##### DATA SUPPLIED #####

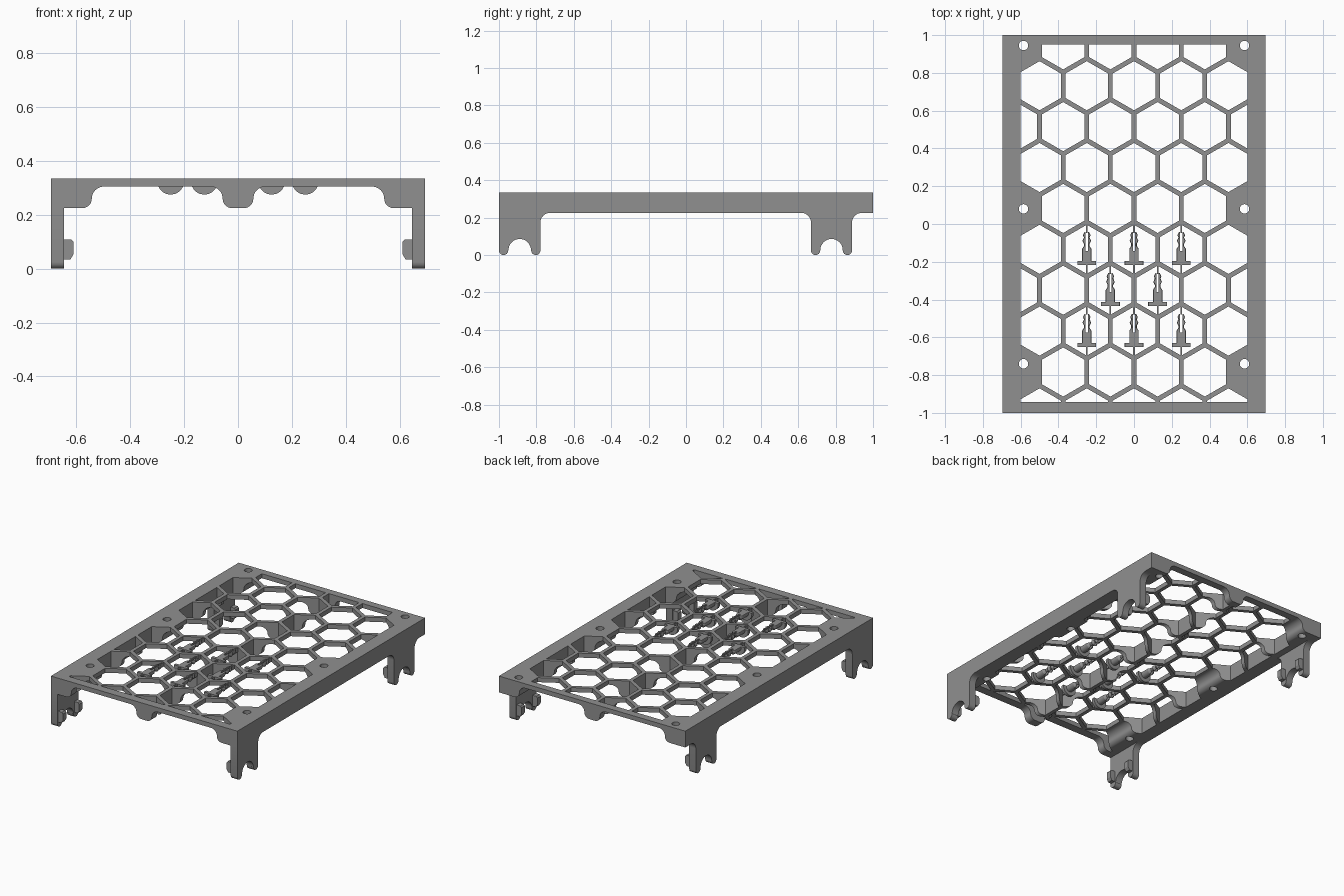
import bpy, bmesh, math
from mathutils import Vector

if "Cube" in bpy.data.objects:
    bpy.data.objects.remove(bpy.data.objects["Cube"])

grey = bpy.data.materials.new("mid_grey")
grey.diffuse_color = (0.28, 0.28, 0.28, 1)
grey.use_nodes = True
grey.node_tree.nodes["Principled BSDF"].inputs["Base Color"].default_value = grey.diffuse_color
TOP, RAIL = 0.335, 0.225


def arc(cx, cy, r, a0, a1, n=8):
    return [(cx + r * math.cos(math.radians(a0 + (a1 - a0) * i / n)),
             cy + r * math.sin(math.radians(a0 + (a1 - a0) * i / n))) for i in range(n + 1)]


def add_prism(bm, pts, axis, lo, hi):
    """Extrude a 2D outline along one axis (0=x, 1=y, 2=z)."""
    def place(p, t):
        return Vector((t, *p) if axis == 0 else (p[0], t, p[1]) if axis == 1 else (*p, t))
    a = [bm.verts.new(place(p, lo)) for p in pts]
    b = [bm.verts.new(place(p, hi)) for p in pts]
    n = len(pts)
    bm.faces.new(a)
    bm.faces.new(b[::-1])
    for i in range(n):
        bm.faces.new((a[i], b[i], b[(i + 1) % n], a[(i + 1) % n]))


def rect(x0, x1, y0, y1):
    return [(x0, y0), (x1, y0), (x1, y1), (x0, y1)]


def finish(bm, name, smooth=True):
    bmesh.ops.recalc_face_normals(bm, faces=bm.faces[:])
    me = bpy.data.meshes.new(name)
    bm.to_mesh(me)
    bm.free()
    ob = bpy.data.objects.new(name, me)
    bpy.context.collection.objects.link(ob)
    me.materials.append(grey)
    if smooth:
        bpy.ops.object.select_all(action='DESELECT')
        bpy.context.view_layer.objects.active = ob
        ob.select_set(True)
        bpy.ops.object.shade_smooth_by_angle(angle=math.radians(30))
    return ob


def cut(ob, cutter):
    m = ob.modifiers.new("cut", 'BOOLEAN')
    m.operation, m.solver, m.object = 'DIFFERENCE', 'EXACT', cutter
    bpy.context.view_layer.objects.active = ob
    bpy.ops.object.modifier_apply(modifier=m.name)
    bpy.data.objects.remove(cutter)


def clip(pts, k, limit, sign):
    """Keep the part of a polygon where sign * coordinate k <= sign * limit."""
    out = []
    for p, q in zip(pts, pts[1:] + pts[:1]):
        dp, dq = sign * (p[k] - limit), sign * (q[k] - limit)
        if dp <= 0:
            out.append(p)
        if dp * dq < 0:
            t = dp / (dp - dq)
            out.append((p[0] + t * (q[0] - p[0]), p[1] + t * (q[1] - p[1])))
    return out


# Deck: cross-section with side rails and central rib, run along y
half = (arc(0.022, 0.26, 0.035, -90, 0) + arc(0.102, 0.26, 0.045, 180, 90)
        + arc(0.498, 0.26, 0.045, 90, 0) + arc(0.578, 0.26, 0.035, 180, 270)
        + [(0.695, RAIL), (0.695, TOP)])
bm = bmesh.new()
add_prism(bm, half + [(-x, z) for x, z in half[::-1]], 1, -1, 1)
deck = finish(bm, "honeycomb_deck")

# Honeycomb openings, clipped to the frame; some edge cells stay solid as bosses
bm = bmesh.new()
for row in range(-5, 5):
    cy = 0.0825 + row * 0.2165
    for col in range(-3, 4):
        cx = col * 0.25 + (0.125 if row % 2 == 0 else 0)
        if row in (-4, 0, 4) and abs(cx) > 0.6:
            continue
        pts = [(cx + 0.13 * math.sin(i * math.pi / 3), cy + 0.13 * math.cos(i * math.pi / 3))
               for i in range(6)]
        for k, limit, sign in ((0, 0.6, 1), (0, -0.6, -1), (1, 0.95, 1), (1, -0.942, -1)):
            pts = clip(pts, k, limit, sign)
        if len(pts) > 2:
            add_prism(bm, pts, 2, 0.1, 0.5)
# Screw holes through the bosses
for sx in (-1, 1):
    for y in (-0.74, 0.08, 0.945):
        add_prism(bm, arc(sx * 0.585, y, 0.025, 0, 345, 23), 2, 0.1, 0.5)
cut(deck, finish(bm, "opening_cutter", False))


# Legs: forked clips with filleted shoulders
def leg_outline(y0, y1, front_fillet):
    mid = (y0 + y1) / 2
    pts = arc(y0 - 0.05, RAIL - 0.05, 0.05, 90, 0) if front_fillet else [(y0, RAIL)]
    pts += arc(y0 + 0.025, 0.025, 0.025, 180, 360)
    pts += arc(mid, 0.026, 0.06, 180, 0, 16)
    pts += arc(y1 - 0.025, 0.025, 0.025, 180, 360)
    return pts + arc(y1 + 0.05, RAIL - 0.05, 0.05, 180, 90)


for sx, side in ((-1, "left"), (1, "right")):
    for y0, y1, end in ((-1, -0.778, "front"), (0.668, 0.888, "back")):
        bm = bmesh.new()
        add_prism(bm, leg_outline(y0, y1, end == "back"), 0, sx * 0.646, sx * 0.695)
        finish(bm, f"{end}_{side}_leg")
        # Small catches on the inner face of both prongs
        bm = bmesh.new()
        for y in (y0 + 0.007, y1 - 0.043):
            outline = [(sx * x, z) for x, z in ((0.65, 0.035), (0.622, 0.035), (0.61, 0.055),
                                                (0.61, 0.098), (0.618, 0.108), (0.65, 0.108))]
            add_prism(bm, outline, 1, y, y + 0.036)
        finish(bm, f"{end}_{side}_catch", False)

# Pegs: turned split pins lying in the cells, flattened flush with the deck
profile = [(0, 0), (0.05, 0), (0.05, 0.021), (0.025, 0.021), (0.025, 0.085), (0.015, 0.1),
           (0.015, 0.112), (0.023, 0.128), (0.015, 0.145), (0.02, 0.158), (0.012, 0.174), (0, 0.174)]
SEG = 20
for x, y in [(c * 0.25, r) for r in (-0.217, -0.65) for c in (-1, 0, 1)] + [(-0.125, -0.434), (0.125, -0.434)]:
    bm = bmesh.new()
    line = [bm.verts.new((x + r, y + t, 0.325)) for r, t in profile]
    edges = [bm.edges.new(e) for e in zip(line, line[1:])]
    bmesh.ops.spin(bm, geom=line + edges, cent=(x, y, 0.325), axis=(0, 1, 0),
                   angle=2 * math.pi, steps=SEG)
    bmesh.ops.remove_doubles(bm, verts=bm.verts[:], dist=1e-5)
    peg = finish(bm, "peg")
    bm = bmesh.new()
    add_prism(bm, rect(x - 0.006, x + 0.006, y + 0.075, y + 0.2), 2, 0.2, 0.5)
    cut(peg, finish(bm, "slot_cutter", False))
    bm = bmesh.new()
    add_prism(bm, rect(x - 0.1, x + 0.1, y - 0.1, y + 0.3), 2, TOP - 0.0005, 0.5)
    cut(peg, finish(bm, "top_cutter", False))
    # Thin web joining the peg to the honeycomb
    bm = bmesh.new()
    add_prism(bm, rect(x - 0.004, x + 0.004, y - 0.06, y + 0.005), 2, 0.305, TOP - 0.001)
    add_prism(bm, rect(x - 0.004, x + 0.004, y + 0.17, y + 0.225), 2, 0.305, TOP - 0.001)
    finish(bm, "peg_web", False)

#####

WHAT NEEDS TO BE DONE →
The lines you return should be those above that contain the word "finish", every one of them.

ANSWER FOR THIS EXERCISE →
def finish(bm, name, smooth=True):
deck = finish(bm, "honeycomb_deck")
cut(deck, finish(bm, "opening_cutter", False))
        finish(bm, f"{end}_{side}_leg")
        finish(bm, f"{end}_{side}_catch", False)
    peg = finish(bm, "peg")
    cut(peg, finish(bm, "slot_cutter", False))
    cut(peg, finish(bm, "top_cutter", False))
    finish(bm, "peg_web", False)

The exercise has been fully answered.